» **Material provided**
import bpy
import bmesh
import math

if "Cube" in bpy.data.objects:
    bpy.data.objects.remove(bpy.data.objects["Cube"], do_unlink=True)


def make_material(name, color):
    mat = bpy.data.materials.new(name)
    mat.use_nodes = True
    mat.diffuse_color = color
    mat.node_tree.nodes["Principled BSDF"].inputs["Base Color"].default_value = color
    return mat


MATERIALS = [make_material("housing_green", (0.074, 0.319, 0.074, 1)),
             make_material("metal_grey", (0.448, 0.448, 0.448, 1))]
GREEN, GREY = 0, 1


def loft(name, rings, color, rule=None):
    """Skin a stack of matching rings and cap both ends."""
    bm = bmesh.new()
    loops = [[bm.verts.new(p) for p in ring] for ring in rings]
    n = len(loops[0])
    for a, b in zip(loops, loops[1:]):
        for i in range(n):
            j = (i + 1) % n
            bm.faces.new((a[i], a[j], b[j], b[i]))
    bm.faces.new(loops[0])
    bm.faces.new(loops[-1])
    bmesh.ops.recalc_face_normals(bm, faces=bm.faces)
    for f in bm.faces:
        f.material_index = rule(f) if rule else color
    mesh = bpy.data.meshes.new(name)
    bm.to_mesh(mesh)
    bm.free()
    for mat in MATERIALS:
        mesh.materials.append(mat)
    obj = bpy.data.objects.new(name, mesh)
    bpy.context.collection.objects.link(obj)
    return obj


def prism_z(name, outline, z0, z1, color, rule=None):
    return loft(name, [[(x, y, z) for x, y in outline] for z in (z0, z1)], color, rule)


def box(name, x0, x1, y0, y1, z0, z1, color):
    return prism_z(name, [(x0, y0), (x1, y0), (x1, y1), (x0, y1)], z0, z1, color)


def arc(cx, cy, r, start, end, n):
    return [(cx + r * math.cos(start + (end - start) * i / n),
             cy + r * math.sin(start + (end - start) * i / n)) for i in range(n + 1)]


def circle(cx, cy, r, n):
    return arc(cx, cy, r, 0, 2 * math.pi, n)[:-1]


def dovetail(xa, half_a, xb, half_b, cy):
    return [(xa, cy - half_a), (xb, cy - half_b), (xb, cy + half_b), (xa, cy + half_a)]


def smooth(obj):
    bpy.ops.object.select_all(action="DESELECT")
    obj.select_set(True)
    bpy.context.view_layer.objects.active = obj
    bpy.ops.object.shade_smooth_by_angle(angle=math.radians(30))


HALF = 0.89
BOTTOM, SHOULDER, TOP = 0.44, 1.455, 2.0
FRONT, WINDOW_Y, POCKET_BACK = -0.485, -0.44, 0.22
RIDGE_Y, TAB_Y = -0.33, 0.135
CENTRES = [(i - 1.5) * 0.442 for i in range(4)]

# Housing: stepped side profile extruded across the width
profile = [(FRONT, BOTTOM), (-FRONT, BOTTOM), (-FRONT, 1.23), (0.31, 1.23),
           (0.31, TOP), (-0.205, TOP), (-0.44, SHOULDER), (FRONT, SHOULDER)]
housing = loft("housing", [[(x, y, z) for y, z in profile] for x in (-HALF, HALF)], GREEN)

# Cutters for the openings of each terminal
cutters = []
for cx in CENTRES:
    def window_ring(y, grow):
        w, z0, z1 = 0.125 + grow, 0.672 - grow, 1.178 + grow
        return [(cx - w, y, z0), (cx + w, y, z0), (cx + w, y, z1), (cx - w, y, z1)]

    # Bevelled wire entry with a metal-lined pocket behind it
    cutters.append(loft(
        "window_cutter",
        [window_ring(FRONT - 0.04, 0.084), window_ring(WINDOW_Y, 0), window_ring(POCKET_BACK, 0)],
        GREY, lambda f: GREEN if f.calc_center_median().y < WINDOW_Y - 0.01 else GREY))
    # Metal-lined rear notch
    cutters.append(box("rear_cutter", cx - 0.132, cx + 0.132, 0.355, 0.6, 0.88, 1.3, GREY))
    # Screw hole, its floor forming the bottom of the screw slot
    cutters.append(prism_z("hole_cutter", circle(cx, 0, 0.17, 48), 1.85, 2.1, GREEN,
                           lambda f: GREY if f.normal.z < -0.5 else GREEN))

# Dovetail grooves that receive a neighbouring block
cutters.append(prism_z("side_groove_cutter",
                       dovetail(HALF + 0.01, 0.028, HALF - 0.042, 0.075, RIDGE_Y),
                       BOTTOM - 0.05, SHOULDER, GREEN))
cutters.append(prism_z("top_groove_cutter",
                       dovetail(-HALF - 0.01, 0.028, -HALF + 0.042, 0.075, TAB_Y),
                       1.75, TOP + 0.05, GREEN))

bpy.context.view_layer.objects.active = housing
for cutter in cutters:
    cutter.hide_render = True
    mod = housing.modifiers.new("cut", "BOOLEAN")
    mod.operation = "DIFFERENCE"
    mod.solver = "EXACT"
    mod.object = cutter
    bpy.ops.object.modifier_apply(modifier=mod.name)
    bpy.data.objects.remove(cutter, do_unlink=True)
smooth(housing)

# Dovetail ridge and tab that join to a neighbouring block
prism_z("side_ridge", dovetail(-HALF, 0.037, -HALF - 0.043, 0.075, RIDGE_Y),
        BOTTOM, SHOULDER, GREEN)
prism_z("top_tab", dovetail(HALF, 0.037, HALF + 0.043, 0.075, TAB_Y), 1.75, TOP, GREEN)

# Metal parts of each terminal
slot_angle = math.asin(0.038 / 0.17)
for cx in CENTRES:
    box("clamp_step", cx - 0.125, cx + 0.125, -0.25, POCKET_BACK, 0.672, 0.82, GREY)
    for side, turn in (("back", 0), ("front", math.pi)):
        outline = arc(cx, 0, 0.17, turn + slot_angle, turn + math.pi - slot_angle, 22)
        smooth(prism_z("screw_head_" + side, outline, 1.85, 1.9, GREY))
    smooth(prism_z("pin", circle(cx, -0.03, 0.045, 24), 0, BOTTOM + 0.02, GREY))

» **Task brief**
Once you find the line with "GREEN, GREY = 0, 1" in the entries above, output it and each line after it up to and including the line with "obj = bpy.data.objects.new(name, mesh)", and nothing else.

» **Written response**
GREEN, GREY = 0, 1


def loft(name, rings, color, rule=None):
    """Skin a stack of matching rings and cap both ends."""
    bm = bmesh.new()
    loops = [[bm.verts.new(p) for p in ring] for ring in rings]
    n = len(loops[0])
    for a, b in zip(loops, loops[1:]):
        for i in range(n):
            j = (i + 1) % n
            bm.faces.new((a[i], a[j], b[j], b[i]))
    bm.faces.new(loops[0])
    bm.faces.new(loops[-1])
    bmesh.ops.recalc_face_normals(bm, faces=bm.faces)
    for f in bm.faces:
        f.material_index = rule(f) if rule else color
    mesh = bpy.data.meshes.new(name)
    bm.to_mesh(mesh)
    bm.free()
    for mat in MATERIALS:
        mesh.materials.append(mat)
    obj = bpy.data.objects.new(name, mesh)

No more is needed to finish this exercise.